→ Task to carry out
If a line in the records below contains the word "loft", return that line.

Segment Open

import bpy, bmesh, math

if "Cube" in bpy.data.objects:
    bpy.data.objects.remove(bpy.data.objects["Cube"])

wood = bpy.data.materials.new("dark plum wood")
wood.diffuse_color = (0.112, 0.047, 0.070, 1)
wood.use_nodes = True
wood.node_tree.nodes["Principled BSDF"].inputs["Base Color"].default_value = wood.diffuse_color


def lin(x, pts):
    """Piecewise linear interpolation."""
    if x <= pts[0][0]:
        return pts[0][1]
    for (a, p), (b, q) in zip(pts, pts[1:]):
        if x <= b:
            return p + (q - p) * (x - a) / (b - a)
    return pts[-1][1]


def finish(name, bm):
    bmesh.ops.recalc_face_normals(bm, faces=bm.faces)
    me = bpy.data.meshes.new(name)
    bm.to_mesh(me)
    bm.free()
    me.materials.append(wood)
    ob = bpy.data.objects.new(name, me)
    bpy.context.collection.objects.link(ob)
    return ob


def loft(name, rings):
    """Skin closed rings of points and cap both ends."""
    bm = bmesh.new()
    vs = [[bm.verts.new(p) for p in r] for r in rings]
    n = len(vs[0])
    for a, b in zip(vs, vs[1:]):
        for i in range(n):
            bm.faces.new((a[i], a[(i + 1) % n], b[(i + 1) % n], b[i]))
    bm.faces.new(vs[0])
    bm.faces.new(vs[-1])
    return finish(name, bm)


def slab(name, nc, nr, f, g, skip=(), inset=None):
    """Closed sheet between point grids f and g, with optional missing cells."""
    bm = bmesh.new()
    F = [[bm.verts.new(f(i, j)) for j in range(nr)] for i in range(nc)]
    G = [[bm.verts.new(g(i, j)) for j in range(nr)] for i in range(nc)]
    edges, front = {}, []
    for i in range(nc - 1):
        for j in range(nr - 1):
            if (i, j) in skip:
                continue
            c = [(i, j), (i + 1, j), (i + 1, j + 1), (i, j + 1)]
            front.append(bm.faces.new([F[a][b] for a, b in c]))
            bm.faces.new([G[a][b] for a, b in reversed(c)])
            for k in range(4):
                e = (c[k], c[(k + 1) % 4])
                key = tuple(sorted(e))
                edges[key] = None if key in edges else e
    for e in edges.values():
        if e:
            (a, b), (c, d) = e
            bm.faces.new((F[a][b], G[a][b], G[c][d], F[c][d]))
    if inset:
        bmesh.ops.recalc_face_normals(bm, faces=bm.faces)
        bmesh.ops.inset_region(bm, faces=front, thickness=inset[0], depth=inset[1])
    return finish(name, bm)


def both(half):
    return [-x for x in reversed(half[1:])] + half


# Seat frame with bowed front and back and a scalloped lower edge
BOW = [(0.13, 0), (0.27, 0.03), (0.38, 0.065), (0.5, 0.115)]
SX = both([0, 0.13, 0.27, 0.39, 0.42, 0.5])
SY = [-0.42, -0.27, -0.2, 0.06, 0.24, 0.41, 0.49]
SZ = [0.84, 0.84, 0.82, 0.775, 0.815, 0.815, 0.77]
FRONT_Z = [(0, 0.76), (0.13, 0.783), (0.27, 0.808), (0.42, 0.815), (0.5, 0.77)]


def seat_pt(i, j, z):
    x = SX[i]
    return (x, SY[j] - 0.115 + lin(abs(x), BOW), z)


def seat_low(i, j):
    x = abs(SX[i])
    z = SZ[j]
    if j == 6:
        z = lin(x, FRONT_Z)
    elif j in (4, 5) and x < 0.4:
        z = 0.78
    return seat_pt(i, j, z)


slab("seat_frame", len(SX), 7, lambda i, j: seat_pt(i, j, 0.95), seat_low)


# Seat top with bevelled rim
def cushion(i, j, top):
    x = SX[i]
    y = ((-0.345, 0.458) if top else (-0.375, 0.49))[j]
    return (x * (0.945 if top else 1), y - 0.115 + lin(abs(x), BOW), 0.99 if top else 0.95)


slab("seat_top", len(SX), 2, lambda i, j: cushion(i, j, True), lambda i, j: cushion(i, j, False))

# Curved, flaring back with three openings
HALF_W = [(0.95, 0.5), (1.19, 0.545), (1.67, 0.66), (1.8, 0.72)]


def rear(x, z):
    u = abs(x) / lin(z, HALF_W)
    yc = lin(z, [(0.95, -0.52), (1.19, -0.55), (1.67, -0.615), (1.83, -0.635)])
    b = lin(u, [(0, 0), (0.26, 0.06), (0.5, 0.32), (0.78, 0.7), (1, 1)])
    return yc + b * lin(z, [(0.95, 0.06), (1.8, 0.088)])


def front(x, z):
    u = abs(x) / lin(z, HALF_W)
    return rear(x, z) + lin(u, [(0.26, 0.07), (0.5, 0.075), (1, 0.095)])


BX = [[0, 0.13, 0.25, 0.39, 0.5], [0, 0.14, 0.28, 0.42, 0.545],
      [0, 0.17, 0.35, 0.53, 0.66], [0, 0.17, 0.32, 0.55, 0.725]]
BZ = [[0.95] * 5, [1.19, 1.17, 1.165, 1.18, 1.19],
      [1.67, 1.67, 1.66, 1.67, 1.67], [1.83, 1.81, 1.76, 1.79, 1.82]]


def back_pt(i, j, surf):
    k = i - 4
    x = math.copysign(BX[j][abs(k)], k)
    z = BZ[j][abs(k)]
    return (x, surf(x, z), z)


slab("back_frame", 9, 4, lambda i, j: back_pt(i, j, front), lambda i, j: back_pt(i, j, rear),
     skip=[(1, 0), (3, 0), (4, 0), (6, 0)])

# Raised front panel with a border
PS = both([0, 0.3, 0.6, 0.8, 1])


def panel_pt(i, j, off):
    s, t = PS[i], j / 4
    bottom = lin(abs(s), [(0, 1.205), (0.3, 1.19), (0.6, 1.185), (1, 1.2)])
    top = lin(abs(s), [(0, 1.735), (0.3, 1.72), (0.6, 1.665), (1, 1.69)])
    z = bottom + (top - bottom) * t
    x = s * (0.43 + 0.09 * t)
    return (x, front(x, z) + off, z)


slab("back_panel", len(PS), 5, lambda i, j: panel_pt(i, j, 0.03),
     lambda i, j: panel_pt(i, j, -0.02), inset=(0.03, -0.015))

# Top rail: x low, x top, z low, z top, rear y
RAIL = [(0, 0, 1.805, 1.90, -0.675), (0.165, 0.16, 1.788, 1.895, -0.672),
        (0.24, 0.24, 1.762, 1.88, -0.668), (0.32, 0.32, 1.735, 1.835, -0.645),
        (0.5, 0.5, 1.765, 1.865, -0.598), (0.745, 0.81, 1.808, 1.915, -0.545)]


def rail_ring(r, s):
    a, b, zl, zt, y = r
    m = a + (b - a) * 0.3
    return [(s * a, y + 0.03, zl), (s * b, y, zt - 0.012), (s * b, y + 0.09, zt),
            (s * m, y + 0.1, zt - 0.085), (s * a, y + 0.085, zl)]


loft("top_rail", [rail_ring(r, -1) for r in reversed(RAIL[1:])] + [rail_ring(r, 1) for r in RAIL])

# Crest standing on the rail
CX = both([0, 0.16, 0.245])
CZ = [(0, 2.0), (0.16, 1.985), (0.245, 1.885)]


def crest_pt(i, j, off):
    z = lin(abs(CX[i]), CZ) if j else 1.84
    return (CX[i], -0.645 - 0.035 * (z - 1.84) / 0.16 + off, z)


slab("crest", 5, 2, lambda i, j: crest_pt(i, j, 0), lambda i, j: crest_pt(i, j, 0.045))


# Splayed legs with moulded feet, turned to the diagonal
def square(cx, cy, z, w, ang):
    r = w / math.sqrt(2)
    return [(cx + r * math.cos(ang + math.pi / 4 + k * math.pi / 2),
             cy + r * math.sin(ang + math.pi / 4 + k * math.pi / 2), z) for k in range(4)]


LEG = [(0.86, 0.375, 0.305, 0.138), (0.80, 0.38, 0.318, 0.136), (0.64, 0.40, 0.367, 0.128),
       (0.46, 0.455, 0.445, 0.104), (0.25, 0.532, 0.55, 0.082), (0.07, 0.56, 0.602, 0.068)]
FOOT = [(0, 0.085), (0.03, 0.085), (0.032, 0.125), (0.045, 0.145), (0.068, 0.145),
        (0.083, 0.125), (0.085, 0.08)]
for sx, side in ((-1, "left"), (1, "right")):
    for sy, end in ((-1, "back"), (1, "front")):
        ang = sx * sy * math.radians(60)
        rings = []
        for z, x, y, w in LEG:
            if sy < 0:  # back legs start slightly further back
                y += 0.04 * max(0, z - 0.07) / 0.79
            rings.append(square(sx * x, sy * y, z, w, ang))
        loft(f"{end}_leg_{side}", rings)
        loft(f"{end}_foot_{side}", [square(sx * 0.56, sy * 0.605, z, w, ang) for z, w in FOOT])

Segment Closed
Segment Open

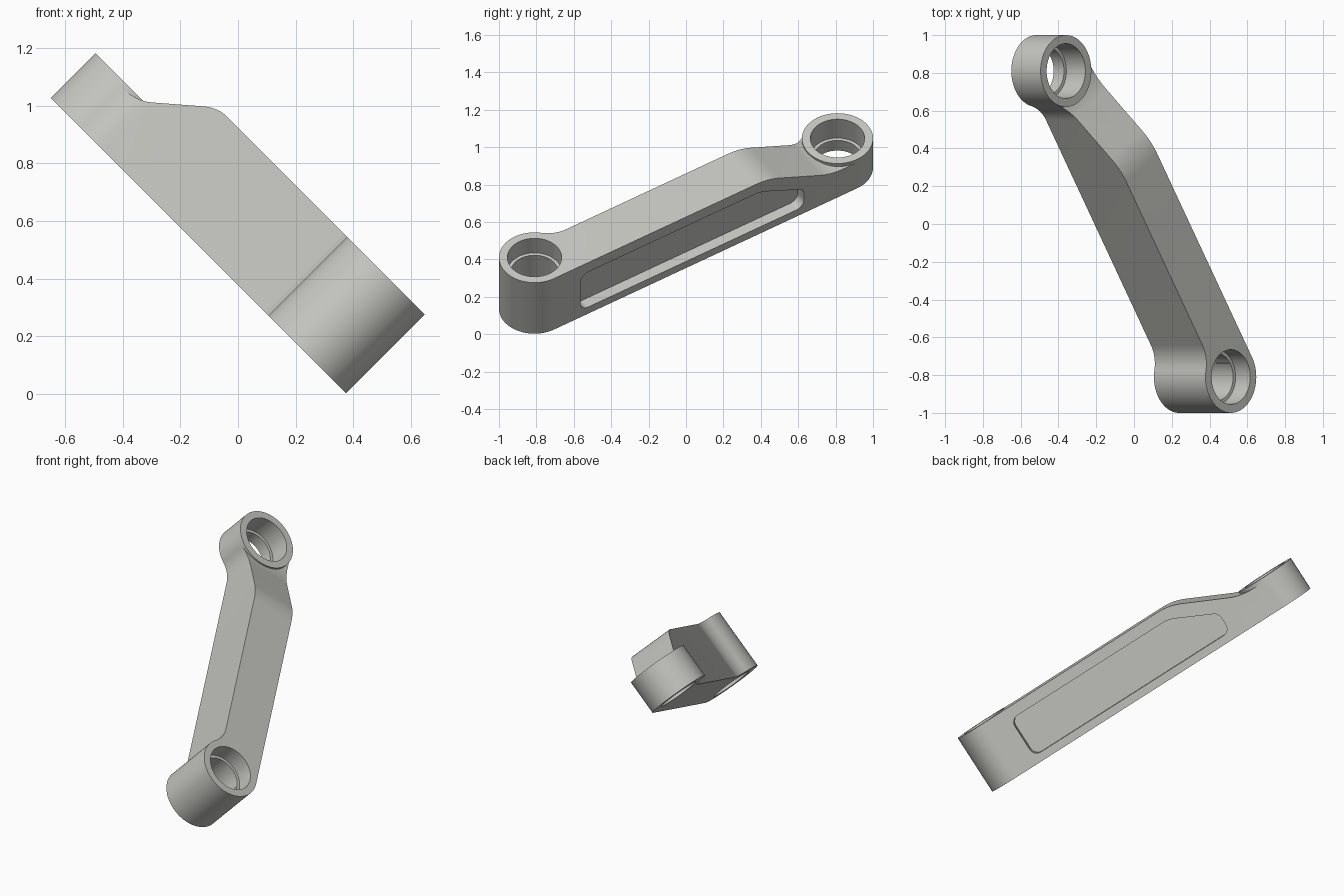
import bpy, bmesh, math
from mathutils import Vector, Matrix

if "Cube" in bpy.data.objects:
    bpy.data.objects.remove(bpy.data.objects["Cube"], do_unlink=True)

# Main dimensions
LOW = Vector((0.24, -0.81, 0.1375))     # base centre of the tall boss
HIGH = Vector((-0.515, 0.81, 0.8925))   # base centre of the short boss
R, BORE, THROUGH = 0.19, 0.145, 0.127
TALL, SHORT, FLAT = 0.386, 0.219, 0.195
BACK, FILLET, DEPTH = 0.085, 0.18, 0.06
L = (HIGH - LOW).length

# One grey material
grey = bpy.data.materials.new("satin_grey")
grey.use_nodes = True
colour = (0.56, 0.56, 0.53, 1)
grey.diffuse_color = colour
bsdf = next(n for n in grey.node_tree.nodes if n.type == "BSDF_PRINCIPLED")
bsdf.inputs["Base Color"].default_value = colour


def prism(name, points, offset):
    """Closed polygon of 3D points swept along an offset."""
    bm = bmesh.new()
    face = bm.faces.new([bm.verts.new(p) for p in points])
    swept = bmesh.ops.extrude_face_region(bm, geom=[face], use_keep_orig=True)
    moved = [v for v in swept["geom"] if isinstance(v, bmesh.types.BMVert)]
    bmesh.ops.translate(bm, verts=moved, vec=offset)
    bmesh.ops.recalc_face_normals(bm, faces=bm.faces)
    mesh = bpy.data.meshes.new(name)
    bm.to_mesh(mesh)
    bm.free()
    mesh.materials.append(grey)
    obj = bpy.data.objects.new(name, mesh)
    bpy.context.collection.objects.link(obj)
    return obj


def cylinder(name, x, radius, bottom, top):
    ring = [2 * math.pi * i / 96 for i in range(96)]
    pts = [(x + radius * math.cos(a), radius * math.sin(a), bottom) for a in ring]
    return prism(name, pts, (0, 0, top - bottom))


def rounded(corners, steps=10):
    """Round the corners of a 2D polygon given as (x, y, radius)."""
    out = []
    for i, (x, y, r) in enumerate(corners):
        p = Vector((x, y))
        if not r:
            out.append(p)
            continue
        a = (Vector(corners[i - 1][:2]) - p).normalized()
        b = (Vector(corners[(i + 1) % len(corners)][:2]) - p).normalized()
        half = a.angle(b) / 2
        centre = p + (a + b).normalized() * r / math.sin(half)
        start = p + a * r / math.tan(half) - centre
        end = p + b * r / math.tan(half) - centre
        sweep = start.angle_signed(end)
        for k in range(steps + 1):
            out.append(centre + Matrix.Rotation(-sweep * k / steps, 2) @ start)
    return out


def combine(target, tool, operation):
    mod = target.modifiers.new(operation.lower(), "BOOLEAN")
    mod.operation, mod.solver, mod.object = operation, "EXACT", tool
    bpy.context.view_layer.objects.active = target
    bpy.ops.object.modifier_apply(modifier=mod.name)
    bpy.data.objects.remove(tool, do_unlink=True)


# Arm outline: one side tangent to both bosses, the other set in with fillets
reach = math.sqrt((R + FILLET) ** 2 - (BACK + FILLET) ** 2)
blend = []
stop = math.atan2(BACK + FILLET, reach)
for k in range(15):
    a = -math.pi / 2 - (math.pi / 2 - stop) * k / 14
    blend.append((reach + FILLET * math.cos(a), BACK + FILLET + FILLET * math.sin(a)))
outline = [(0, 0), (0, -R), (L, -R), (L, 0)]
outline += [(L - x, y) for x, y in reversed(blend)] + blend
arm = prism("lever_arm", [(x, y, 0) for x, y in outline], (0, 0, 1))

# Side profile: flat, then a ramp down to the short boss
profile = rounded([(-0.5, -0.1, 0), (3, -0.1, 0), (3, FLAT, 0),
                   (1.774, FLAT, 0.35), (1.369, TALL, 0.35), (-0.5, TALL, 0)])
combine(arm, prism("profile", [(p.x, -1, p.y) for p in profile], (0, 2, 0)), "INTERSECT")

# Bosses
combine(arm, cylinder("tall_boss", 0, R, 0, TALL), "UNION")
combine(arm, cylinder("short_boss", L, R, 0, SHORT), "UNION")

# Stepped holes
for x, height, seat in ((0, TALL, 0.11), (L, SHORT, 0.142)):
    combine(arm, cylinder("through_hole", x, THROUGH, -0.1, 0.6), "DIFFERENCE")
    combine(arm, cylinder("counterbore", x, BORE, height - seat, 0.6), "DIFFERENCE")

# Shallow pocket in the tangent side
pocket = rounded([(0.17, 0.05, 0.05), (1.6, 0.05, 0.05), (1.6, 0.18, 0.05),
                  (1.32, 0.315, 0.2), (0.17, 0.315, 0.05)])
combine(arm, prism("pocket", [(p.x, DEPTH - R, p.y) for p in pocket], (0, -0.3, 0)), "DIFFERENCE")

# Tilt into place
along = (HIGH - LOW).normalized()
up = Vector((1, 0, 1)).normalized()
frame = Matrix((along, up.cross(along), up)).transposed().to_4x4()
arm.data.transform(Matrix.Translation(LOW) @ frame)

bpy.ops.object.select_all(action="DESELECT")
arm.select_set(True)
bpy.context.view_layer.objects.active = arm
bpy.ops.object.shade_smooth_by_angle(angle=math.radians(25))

Segment Closed

→ Your response
def loft(name, rings):
loft("top_rail", [rail_ring(r, -1) for r in reversed(RAIL[1:])] + [rail_ring(r, 1) for r in RAIL])
        loft(f"{end}_leg_{side}", rings)
        loft(f"{end}_foot_{side}", [square(sx * 0.56, sy * 0.605, z, w, ang) for z, w in FOOT])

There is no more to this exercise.